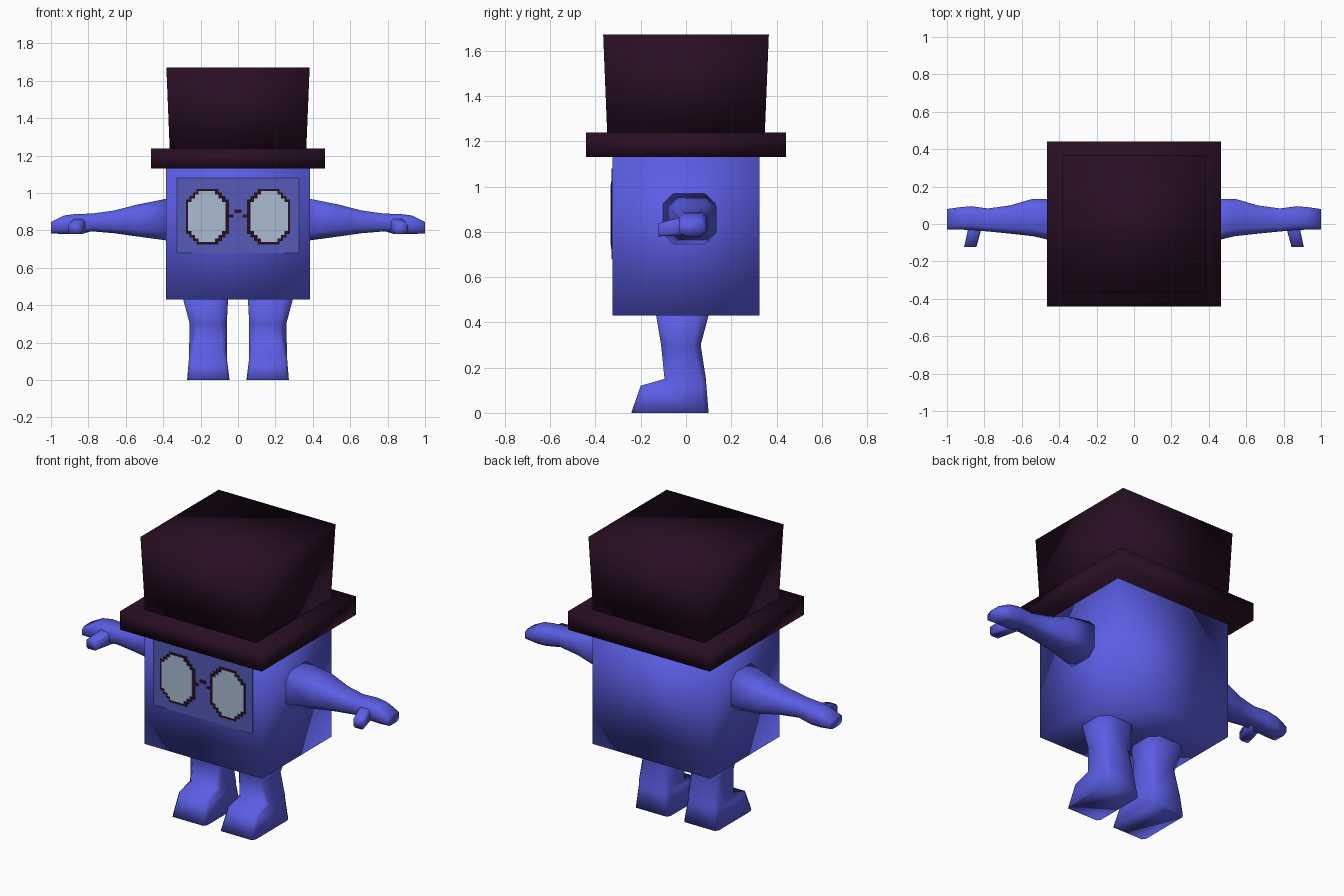
import bpy, bmesh

if "Cube" in bpy.data.objects:
    bpy.data.objects.remove(bpy.data.objects["Cube"])


def material(name, rgb):
    m = bpy.data.materials.new(name)
    m.diffuse_color = (*rgb, 1)
    m.use_nodes = True
    m.node_tree.nodes["Principled BSDF"].inputs["Base Color"].default_value = m.diffuse_color
    return m


BLUE = material("body blue", (0.105, 0.112, 0.78))
PANEL = material("muted blue", (0.092, 0.105, 0.47))
DARK = material("dark plum", (0.021, 0.0045, 0.017))
LENS = material("pale lens", (0.40, 0.50, 0.64))


def loft(name, rings, mat, smooth=True):
    """Skin a closed solid through rings that have equal point counts."""
    bm = bmesh.new()
    loops = [[bm.verts.new(p) for p in ring] for ring in rings]
    n = len(loops[0])
    for a, b in zip(loops, loops[1:]):
        for i in range(n):
            j = (i + 1) % n
            bm.faces.new((a[i], a[j], b[j], b[i]))
    bm.faces.new(loops[0][::-1])
    bm.faces.new(loops[-1])
    bmesh.ops.recalc_face_normals(bm, faces=bm.faces)
    for f in bm.faces:
        f.smooth = smooth
    me = bpy.data.meshes.new(name)
    bm.to_mesh(me)
    bm.free()
    me.materials.append(mat)
    ob = bpy.data.objects.new(name, me)
    bpy.context.collection.objects.link(ob)
    return ob


def outline(u0, u1, v0, v1, cut=0.0):
    """Rectangle whose corners are cut by a fraction of each side."""
    if not cut:
        return [(u0, v0), (u1, v0), (u1, v1), (u0, v1)]
    a, b = (u1 - u0) * cut, (v1 - v0) * cut
    return [(u0 + a, v0), (u1 - a, v0), (u1, v0 + b), (u1, v1 - b),
            (u1 - a, v1), (u0 + a, v1), (u0, v1 - b), (u0, v0 + b)]


def stepped(u0, u1, v0, v1, s, steps):
    """Rectangle whose corners are stair steps."""
    corner = []
    for k in range(steps):
        corner += [(k * s, (steps - k) * s), ((k + 1) * s, (steps - k) * s)]
    corner.append((steps * s, 0))
    bl = [(u0 + a, v0 + b) for a, b in corner]
    br = [(u1 - a, v0 + b) for a, b in corner][::-1]
    tr = [(u1 - a, v1 - b) for a, b in corner]
    tl = [(u0 + a, v1 - b) for a, b in corner][::-1]
    return bl + br + tr + tl


def stack(name, layers, mat):
    """Loft of level sections: z, x0, x1, y0, y1, corner cut."""
    return loft(name, [[(x, y, z) for x, y in outline(*r)] for z, *r in layers], mat)


def plate(name, pts, y0, y1, mat):
    return loft(name, [[(x, y, z) for x, z in pts] for y in (y0, y1)], mat, False)


# Body and hat
stack("body", [(0.43, -0.385, 0.385, -0.325, 0.325),
               (1.14, -0.385, 0.385, -0.325, 0.325)], BLUE)
stack("hat_brim", [(1.13, -0.465, 0.465, -0.442, 0.442),
                   (1.238, -0.465, 0.465, -0.442, 0.442)], DARK)
stack("hat_crown", [(1.23, -0.365, 0.365, -0.348, 0.348),
                    (1.672, -0.383, 0.383, -0.366, 0.366)], DARK)

# Face panel and bridge of the glasses
FRONT = -0.325
plate("face_panel", outline(-0.325, 0.325, 0.68, 1.08), FRONT, FRONT - 0.004, PANEL)
plate("bridge_top", outline(-0.02, 0.02, 0.893, 0.912), FRONT, FRONT - 0.006, DARK)

# Arm sections: x, y0, y1, z0, z1
ARM = [(0.37, -0.105, 0.13, 0.745, 0.972), (0.54, -0.065, 0.135, 0.768, 0.938),
       (0.66, -0.052, 0.10, 0.785, 0.907), (0.78, -0.04, 0.083, 0.795, 0.89),
       (0.87, -0.032, 0.095, 0.783, 0.888), (0.93, -0.03, 0.09, 0.78, 0.88),
       (1.0, -0.03, 0.08, 0.785, 0.845)]
# Thumb sections: y, x0, x1, z0, z1
THUMB = [(0.02, 0.79, 0.88, 0.79, 0.865), (-0.04, 0.82, 0.89, 0.782, 0.86),
         (-0.122, 0.842, 0.908, 0.78, 0.838)]
# Leg sections from hip to sole
LEG = [(0.45, 0.052, 0.298, -0.135, 0.105, 0.2), (0.30, 0.06, 0.258, -0.11, 0.065, 0.2),
       (0.15, 0.06, 0.262, -0.095, 0.088, 0.12), (0.12, 0.06, 0.262, -0.20, 0.09, 0.08),
       (0.0, 0.045, 0.272, -0.242, 0.10, 0.06)]

for side, s in (("right", 1), ("left", -1)):
    loft(side + "_arm", [[(s * x, y, z) for y, z in outline(*r, 0.2)]
                         for x, *r in ARM], BLUE)
    loft(side + "_thumb", [[(s * x, y, z) for x, z in outline(*r, 0.15)]
                           for y, *r in THUMB], BLUE)
    loft(side + "_leg", [[(s * x, y, z) for x, y in outline(*r)]
                         for z, *r in LEG], BLUE)
    # Glasses rim, lens and bridge arm
    rim = stepped(0.048, 0.278, 0.725, 1.022, 0.019, 3)
    lens = stepped(0.067, 0.268, 0.739, 1.01, 0.019, 3)
    plate(side + "_rim", [(s * x, z) for x, z in rim], FRONT, FRONT - 0.006, DARK)
    plate(side + "_lens", [(s * x, z) for x, z in lens], FRONT, FRONT - 0.008, LENS)
    arm = [(s * x, z) for x, z in outline(0.025, 0.05, 0.868, 0.885)]
    plate(side + "_bridge", arm, FRONT, FRONT - 0.006, DARK)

※ ※ ※

Exclude the pictures and reproduce every entry exactly.

import bpy, bmesh

if "Cube" in bpy.data.objects:
    bpy.data.objects.remove(bpy.data.objects["Cube"])


def material(name, rgb):
    m = bpy.data.materials.new(name)
    m.diffuse_color = (*rgb, 1)
    m.use_nodes = True
    m.node_tree.nodes["Principled BSDF"].inputs["Base Color"].default_value = m.diffuse_color
    return m


BLUE = material("body blue", (0.105, 0.112, 0.78))
PANEL = material("muted blue", (0.092, 0.105, 0.47))
DARK = material("dark plum", (0.021, 0.0045, 0.017))
LENS = material("pale lens", (0.40, 0.50, 0.64))


def loft(name, rings, mat, smooth=True):
    """Skin a closed solid through rings that have equal point counts."""
    bm = bmesh.new()
    loops = [[bm.verts.new(p) for p in ring] for ring in rings]
    n = len(loops[0])
    for a, b in zip(loops, loops[1:]):
        for i in range(n):
            j = (i + 1) % n
            bm.faces.new((a[i], a[j], b[j], b[i]))
    bm.faces.new(loops[0][::-1])
    bm.faces.new(loops[-1])
    bmesh.ops.recalc_face_normals(bm, faces=bm.faces)
    for f in bm.faces:
        f.smooth = smooth
    me = bpy.data.meshes.new(name)
    bm.to_mesh(me)
    bm.free()
    me.materials.append(mat)
    ob = bpy.data.objects.new(name, me)
    bpy.context.collection.objects.link(ob)
    return ob


def outline(u0, u1, v0, v1, cut=0.0):
    """Rectangle whose corners are cut by a fraction of each side."""
    if not cut:
        return [(u0, v0), (u1, v0), (u1, v1), (u0, v1)]
    a, b = (u1 - u0) * cut, (v1 - v0) * cut
    return [(u0 + a, v0), (u1 - a, v0), (u1, v0 + b), (u1, v1 - b),
            (u1 - a, v1), (u0 + a, v1), (u0, v1 - b), (u0, v0 + b)]


def stepped(u0, u1, v0, v1, s, steps):
    """Rectangle whose corners are stair steps."""
    corner = []
    for k in range(steps):
        corner += [(k * s, (steps - k) * s), ((k + 1) * s, (steps - k) * s)]
    corner.append((steps * s, 0))
    bl = [(u0 + a, v0 + b) for a, b in corner]
    br = [(u1 - a, v0 + b) for a, b in corner][::-1]
    tr = [(u1 - a, v1 - b) for a, b in corner]
    tl = [(u0 + a, v1 - b) for a, b in corner][::-1]
    return bl + br + tr + tl


def stack(name, layers, mat):
    """Loft of level sections: z, x0, x1, y0, y1, corner cut."""
    return loft(name, [[(x, y, z) for x, y in outline(*r)] for z, *r in layers], mat)


def plate(name, pts, y0, y1, mat):
    return loft(name, [[(x, y, z) for x, z in pts] for y in (y0, y1)], mat, False)


# Body and hat
stack("body", [(0.43, -0.385, 0.385, -0.325, 0.325),
               (1.14, -0.385, 0.385, -0.325, 0.325)], BLUE)
stack("hat_brim", [(1.13, -0.465, 0.465, -0.442, 0.442),
                   (1.238, -0.465, 0.465, -0.442, 0.442)], DARK)
stack("hat_crown", [(1.23, -0.365, 0.365, -0.348, 0.348),
                    (1.672, -0.383, 0.383, -0.366, 0.366)], DARK)

# Face panel and bridge of the glasses
FRONT = -0.325
plate("face_panel", outline(-0.325, 0.325, 0.68, 1.08), FRONT, FRONT - 0.004, PANEL)
plate("bridge_top", outline(-0.02, 0.02, 0.893, 0.912), FRONT, FRONT - 0.006, DARK)

# Arm sections: x, y0, y1, z0, z1
ARM = [(0.37, -0.105, 0.13, 0.745, 0.972), (0.54, -0.065, 0.135, 0.768, 0.938),
       (0.66, -0.052, 0.10, 0.785, 0.907), (0.78, -0.04, 0.083, 0.795, 0.89),
       (0.87, -0.032, 0.095, 0.783, 0.888), (0.93, -0.03, 0.09, 0.78, 0.88),
       (1.0, -0.03, 0.08, 0.785, 0.845)]
# Thumb sections: y, x0, x1, z0, z1
THUMB = [(0.02, 0.79, 0.88, 0.79, 0.865), (-0.04, 0.82, 0.89, 0.782, 0.86),
         (-0.122, 0.842, 0.908, 0.78, 0.838)]
# Leg sections from hip to sole
LEG = [(0.45, 0.052, 0.298, -0.135, 0.105, 0.2), (0.30, 0.06, 0.258, -0.11, 0.065, 0.2),
       (0.15, 0.06, 0.262, -0.095, 0.088, 0.12), (0.12, 0.06, 0.262, -0.20, 0.09, 0.08),
       (0.0, 0.045, 0.272, -0.242, 0.10, 0.06)]

for side, s in (("right", 1), ("left", -1)):
    loft(side + "_arm", [[(s * x, y, z) for y, z in outline(*r, 0.2)]
                         for x, *r in ARM], BLUE)
    loft(side + "_thumb", [[(s * x, y, z) for x, z in outline(*r, 0.15)]
                           for y, *r in THUMB], BLUE)
    loft(side + "_leg", [[(s * x, y, z) for x, y in outline(*r)]
                         for z, *r in LEG], BLUE)
    # Glasses rim, lens and bridge arm
    rim = stepped(0.048, 0.278, 0.725, 1.022, 0.019, 3)
    lens = stepped(0.067, 0.268, 0.739, 1.01, 0.019, 3)
    plate(side + "_rim", [(s * x, z) for x, z in rim], FRONT, FRONT - 0.006, DARK)
    plate(side + "_lens", [(s * x, z) for x, z in lens], FRONT, FRONT - 0.008, LENS)
    arm = [(s * x, z) for x, z in outline(0.025, 0.05, 0.868, 0.885)]
    plate(side + "_bridge", arm, FRONT, FRONT - 0.006, DARK)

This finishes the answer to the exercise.